Dividends were increased from $.09 to $.10 and paid out a monthly basis. It was pretty simple when you know to start the analysis with book value.

Neutral Today

Today we are sitting at a neutral rating. ARR delivered great returns, at least since our prior bullish rating, but there are better options in the sector today. That’s easy to understand if you’re able to remember that analysis on mortgage REITs starts with book value. It doesn’t end with book value. The book value should never be seen as the ending point of analysis. Instead, it is the prerequisite to doing intelligent analysis.

So when we go neutral on ARR, we don’t need to do anything complicated.
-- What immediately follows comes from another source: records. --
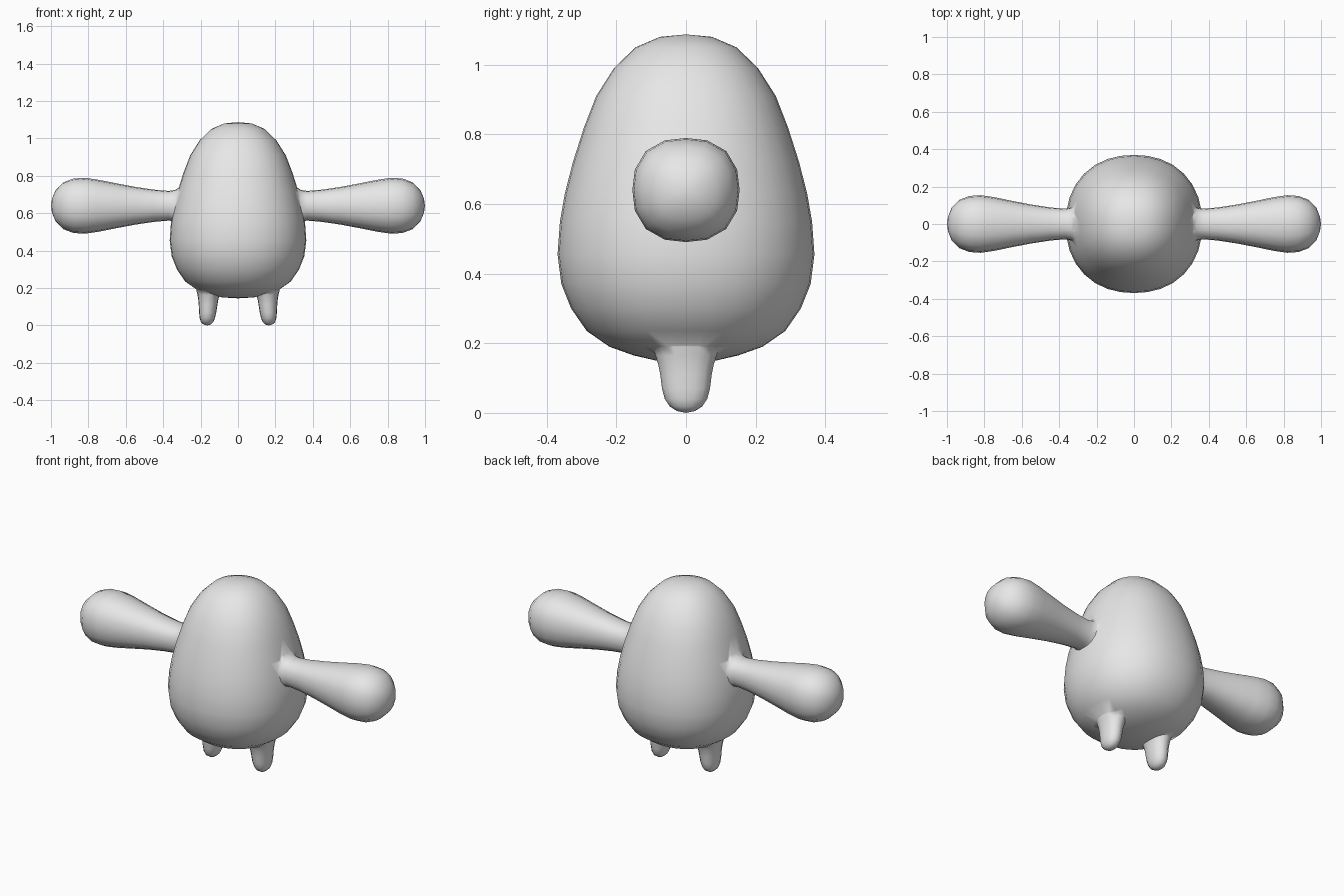
import bpy, bmesh, math
from mathutils import Vector

if "Cube" in bpy.data.objects:
    bpy.data.objects.remove(bpy.data.objects["Cube"])

grey = bpy.data.materials.new("soft grey")
grey.diffuse_color = (0.8, 0.8, 0.8, 1)
grey.use_nodes = True
grey.node_tree.nodes["Principled BSDF"].inputs["Base Color"].default_value = grey.diffuse_color


def loft(name, rings, segments, power, place):
    """Skin rounded-square rings (t, centre_u, centre_v, radius_u, radius_v); zero-radius ends are poles."""
    bm = bmesh.new()
    loops = []
    for t, cu, cv, ru, rv in rings:
        if ru == 0:
            loops.append([bm.verts.new(place(t, cu, cv))])
            continue
        loop = []
        for i in range(segments):
            a = 2 * math.pi * i / segments
            c, s = math.cos(a), math.sin(a)
            k = (abs(c) ** power + abs(s) ** power) ** (-1 / power)
            loop.append(bm.verts.new(place(t, cu + ru * c * k, cv + rv * s * k)))
        loops.append(loop)
    for a, b in zip(loops, loops[1:]):
        for i in range(segments):
            j = (i + 1) % segments
            quad = [a[i % len(a)], a[j % len(a)], b[j % len(b)], b[i % len(b)]]
            bm.faces.new(list(dict.fromkeys(quad)))
    bmesh.ops.recalc_face_normals(bm, faces=bm.faces)
    mesh = bpy.data.meshes.new(name)
    bm.to_mesh(mesh)
    bm.free()
    mesh.materials.append(grey)
    ob = bpy.data.objects.new(name, mesh)
    bpy.context.collection.objects.link(ob)
    return ob


# Egg-shaped body: height, radius
profile = [(0.145, 0), (0.15, 0.085), (0.165, 0.15), (0.19, 0.22), (0.235, 0.285),
           (0.30, 0.33), (0.37, 0.358), (0.455, 0.369), (0.55, 0.362), (0.63, 0.348),
           (0.72, 0.325), (0.82, 0.293), (0.91, 0.258), (0.99, 0.207), (1.05, 0.145),
           (1.08, 0.075), (1.087, 0)]
body = loft("body", [(z, 0, 0, r * 0.99, r) for z, r in profile], 32, 2.2,
            lambda t, u, v: Vector((u, v, t)))

# Club-shaped arms: distance from centre, radius, flared at the body
arm = [(0.24, 0), (0.24, 0.13), (0.315, 0.10), (0.335, 0.086), (0.37, 0.08), (0.45, 0.087),
       (0.55, 0.102), (0.65, 0.121), (0.75, 0.141), (0.82, 0.151), (0.88, 0.147),
       (0.935, 0.126), (0.975, 0.085), (0.994, 0.04), (1.0, 0)]
# Stubby legs: height, centre x, half width, half depth
leg = [(0.26, 0.155, 0, 0), (0.26, 0.155, 0.08, 0.11), (0.19, 0.157, 0.066, 0.097),
       (0.165, 0.157, 0.06, 0.088), (0.14, 0.159, 0.054, 0.08), (0.11, 0.16, 0.05, 0.074),
       (0.07, 0.162, 0.046, 0.069), (0.04, 0.164, 0.041, 0.061), (0.018, 0.165, 0.033, 0.046),
       (0.005, 0.165, 0.019, 0.025), (0, 0.165, 0, 0)]

limbs = []
for side, label in ((-1, "left"), (1, "right")):
    limbs.append(loft(label + "_arm", [(x, 0, 0.64, r * 1.02, r * 0.99) for x, r in arm], 16, 2.4,
                      lambda t, u, v, s=side: Vector((s * t, u, v))))
    limbs.append(loft(label + "_leg", [(z, x, 0, w, d) for z, x, w, d in leg], 16, 2.2,
                      lambda t, u, v, s=side: Vector((s * u, v, t))))

# Fuse the limbs into the body
bpy.context.view_layer.objects.active = body
for limb in limbs:
    mod = body.modifiers.new("fuse", 'BOOLEAN')
    mod.operation = 'UNION'
    mod.solver = 'EXACT'
    mod.object = limb
    bpy.ops.object.modifier_apply(modifier=mod.name)
    bpy.data.objects.remove(limb)

body.select_set(True)
bpy.ops.object.shade_smooth_by_angle(angle=math.radians(60))
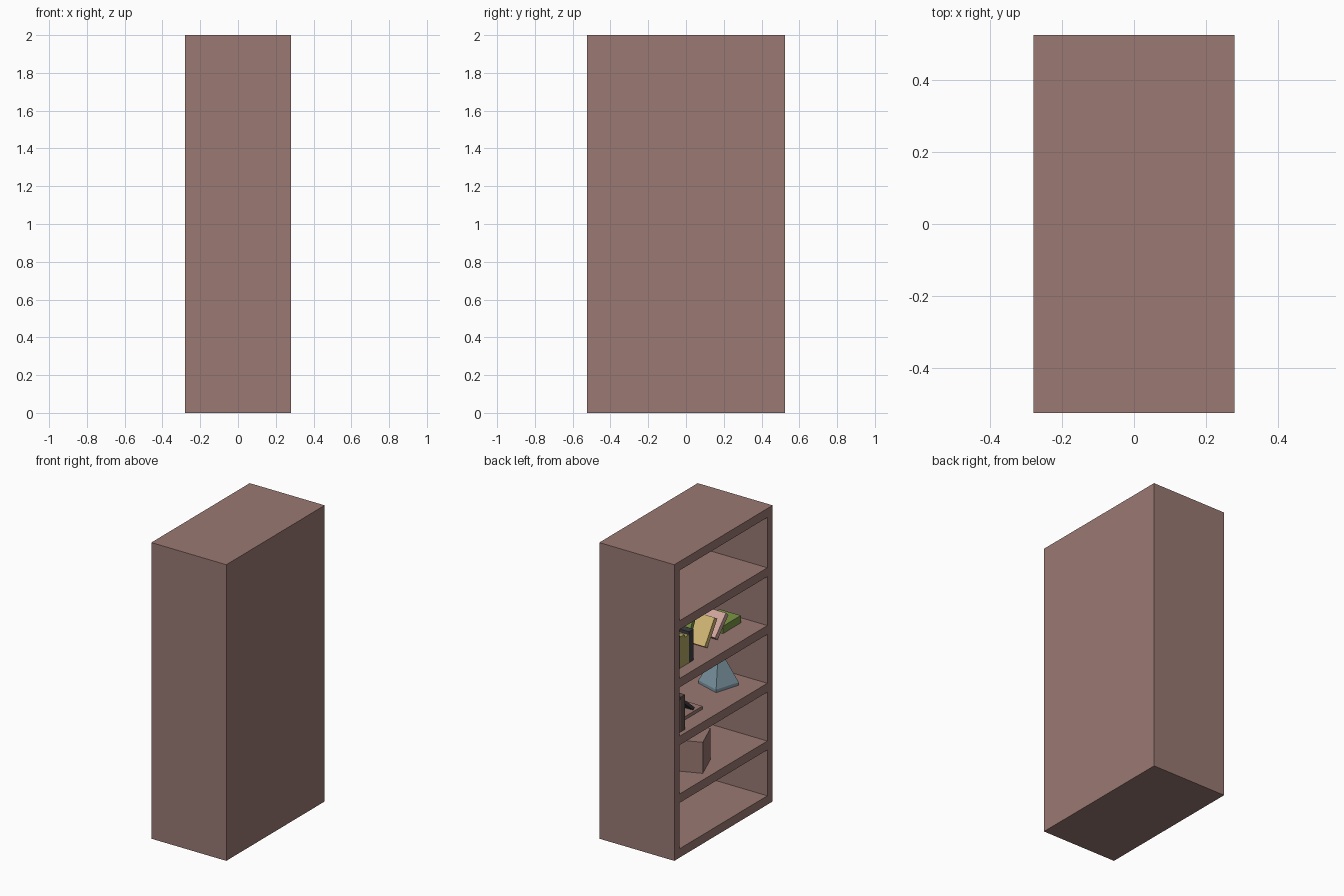
import bpy, bmesh, math
from mathutils import Matrix, Vector

if "Cube" in bpy.data.objects:
    bpy.data.objects.remove(bpy.data.objects["Cube"])


def mat(name, r, g, b):
    m = bpy.data.materials.new(name)
    m.diffuse_color = (r, g, b, 1)
    m.use_nodes = True
    m.node_tree.nodes["Principled BSDF"].inputs["Base Color"].default_value = m.diffuse_color
    return m


WOOD = mat("wood", .32, .19, .17)
DARK = mat("dark_brown", .12, .08, .07)
BLACK = mat("charcoal", .05, .05, .055)
OLIVE = mat("olive", .42, .37, .12)
BEIGE = mat("beige", .65, .48, .18)
PINK = mat("pink", .62, .38, .34)
GREEN = mat("green", .20, .30, .06)
BLUE = mat("blue", .22, .33, .40)


def new_object(name, bm, material):
    bmesh.ops.recalc_face_normals(bm, faces=bm.faces)
    me = bpy.data.meshes.new(name)
    bm.to_mesh(me)
    bm.free()
    ob = bpy.data.objects.new(name, me)
    me.materials.append(material)
    bpy.context.collection.objects.link(ob)
    return ob


def add_box(bm, lo, hi):
    """Axis-aligned box between two corners; returns its vertices."""
    lo, hi = Vector(lo), Vector(hi)
    m = Matrix.Translation((lo + hi) / 2) @ Matrix.Diagonal((*(hi - lo), 1))
    return bmesh.ops.create_cube(bm, size=1, matrix=m)["verts"]


def book(name, x, y, z, thick, height, depth, material, lean=0):
    """Book with its spine at x; pivots on its lower edge, positive lean tips it to -y."""
    bm = bmesh.new()
    y0, y1 = (0, thick) if lean >= 0 else (-thick, 0)
    add_box(bm, (0, y0, 0), (depth, y1, height))
    ob = new_object(name, bm, material)
    ob.location = (x, y, z)
    ob.rotation_euler.x = math.radians(lean)
    return ob


# Bookcase: solid block with five compartments cut from the open -x side
FLOORS = [.06, .43, .82, 1.21, 1.60]
CEILINGS = [.37, .76, 1.15, 1.54, 1.94]
bm = bmesh.new()
add_box(bm, (-.28, -.525, 0), (.28, .525, 2))
case = new_object("bookcase", bm, WOOD)
bm = bmesh.new()
for lo, hi in zip(FLOORS, CEILINGS):
    add_box(bm, (-.40, -.468, lo), (.22, .468, hi))
cutter = new_object("compartment_cutter", bm, WOOD)
cutter.hide_render = True
mod = case.modifiers.new("compartments", "BOOLEAN")
mod.operation, mod.solver, mod.object = "DIFFERENCE", "EXACT", cutter
bpy.context.view_layer.objects.active = case
bpy.ops.object.modifier_apply(modifier=mod.name)
bpy.data.objects.remove(cutter)

# Storage box, turned on the second compartment floor
bm = bmesh.new()
add_box(bm, (-.105, -.105, 0), (.105, .105, .21))
box = new_object("storage_box", bm, WOOD)
box.location = (-.089, .085, FLOORS[1])
box.rotation_euler.z = math.radians(22)

# Pyramid ornament with a thin plinth
bm = bmesh.new()
z = FLOORS[2]
add_box(bm, (-.088, -.088, 0), (.088, .088, .02))
bmesh.ops.create_cone(bm, cap_ends=True, segments=4, radius1=.088 * math.sqrt(2), radius2=.006,
                      depth=.22, matrix=Matrix.Translation((0, 0, .13)) @ Matrix.Rotation(math.pi / 4, 4, "Z"))
pyramid = new_object("pyramid_ornament", bm, BLUE)
pyramid.location = (-.043, -.286, z)
pyramid.rotation_euler.z = math.radians(-17 + 180)

# Middle compartment: upright books, a flat book and one leaning on the row
book("upright_book_low_1", -.25, .418, z, .048, .22, .18, WOOD)
book("upright_book_low_2", -.25, .367, z, .048, .235, .18, DARK)
book("flat_book", -.171, .068, z, .22, .022, .16, WOOD)
book("leaning_book_low", -.16, .15, z + .022, .02, .20, .15, BLACK, -50)

# Upper compartment: upright row
z = FLOORS[3]
row = [(.055, .20, GREEN), (.05, .22, DARK), (.05, .21, OLIVE), (.045, .19, OLIVE), (.05, .21, BLACK)]
y = .455
for i, (t, h, m) in enumerate(row):
    y -= t + .001
    book(f"upright_book_{i + 1}", -.197, y, z, t, h, .17, m)

# Upper compartment: leaning books and a thick flat book
book("leaning_book_green", -.08, .09, z, .03, .19, .15, GREEN, 24)
book("leaning_book_beige", -.167, .01, z, .035, .19, .15, BEIGE, 34)
book("leaning_book_pink", -.15, -.122, z, .035, .17, .15, PINK, 43)
book("flat_book_green", -.125, -.406, z, .19, .05, .16, GREEN)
There isn’t a complicated story here. The price has a moderate discount to book value. The discount is too small to be bullish, but too big to be bearish. Congratulations, you get a neutral outlook.

Vaccine

I know someone wants to scream:

There is a vaccine you moron!

Great. Glad there is a vaccine on the way. No, that doesn’t change the analysis. We’ll have other articles talking about investments where the vaccine has a more significant impact.

Other Neutral Outlooks

We’re also taking a neutral stance on a few other shares.

Common shares: EFC, CHMI

Preferred shares: AGNCN, ARR-C, NRZ-A, CIM-B, and TWO-C.

Reasoning: EFC and CHMI have both done quite well lately. Good enough time to call off ratings.

ARR-C is a lower risk choice than ARR common, but has less upside. We were pretty bullish on shares at some points before, but the upside in the price is mostly handled.

NRZ-A is less attractive compared to NRZ-B and NRZ-C. Investors in NRZ-A should really consider swapping for either of the other two.

CIM-B still trades at a $3.35 discount to call value (before including dividend accrual), but it trades at a premium compared to CIM-D. The gap is a bit too wide so CIM-D is a superior choice.

TWO-C looks inferior when compared to TWO-A or TWO-B, so investors using the Two Harbors FTF (fixed-to-floating) shares should emphasize TWO-A or TWO-B rather than TWO-C.

Conclusion

You don’t have to follow us. You don’t have to care about our research. If you’re happy with a high dividend yield and a dwindling account value, there are plenty of authors who can cater to you. On the other hand, if you’re focused on generating total returns and want to use REITs to do it, you may love our research. Hit the “Follow” button beside my name to start seeing more of our research.

Make sure to leave a comment and let us know what you think of the layout.

Ratings:

  • Neutral rating on ARR, CHMI, EFC.
  • Neutral rating on preferred shares: AGNCN, ARR-C, NRZ-B, CIM-B, TWO-C.

Try our service. See how much better investing can be.

Disclosure: I am/we are long NLY-F,NLY-I,AGNCO,TWO-E,TWO-A,NYMTP,NRZ-C,TWO-B,NRZ-B,NYMTM,CIM-A,NRZ,AGNC,NLY,NYMT,GPMT,SLRC,PMT,AAIC. I wrote this article myself, and it expresses my own opinions. I am not receiving compensation for it (other than from Seeking Alpha). I have no business relationship with any company whose stock is mentioned in this article.

Additional disclosure: As a reminder, Scott Kennedy also is an author for the REIT Forum. You may see his commentary featured in our articles and may notice an extremely high amount of overlap in our ratings, so subscribers reading this article should see Scott’s latest REIT Forum sector update for more detail.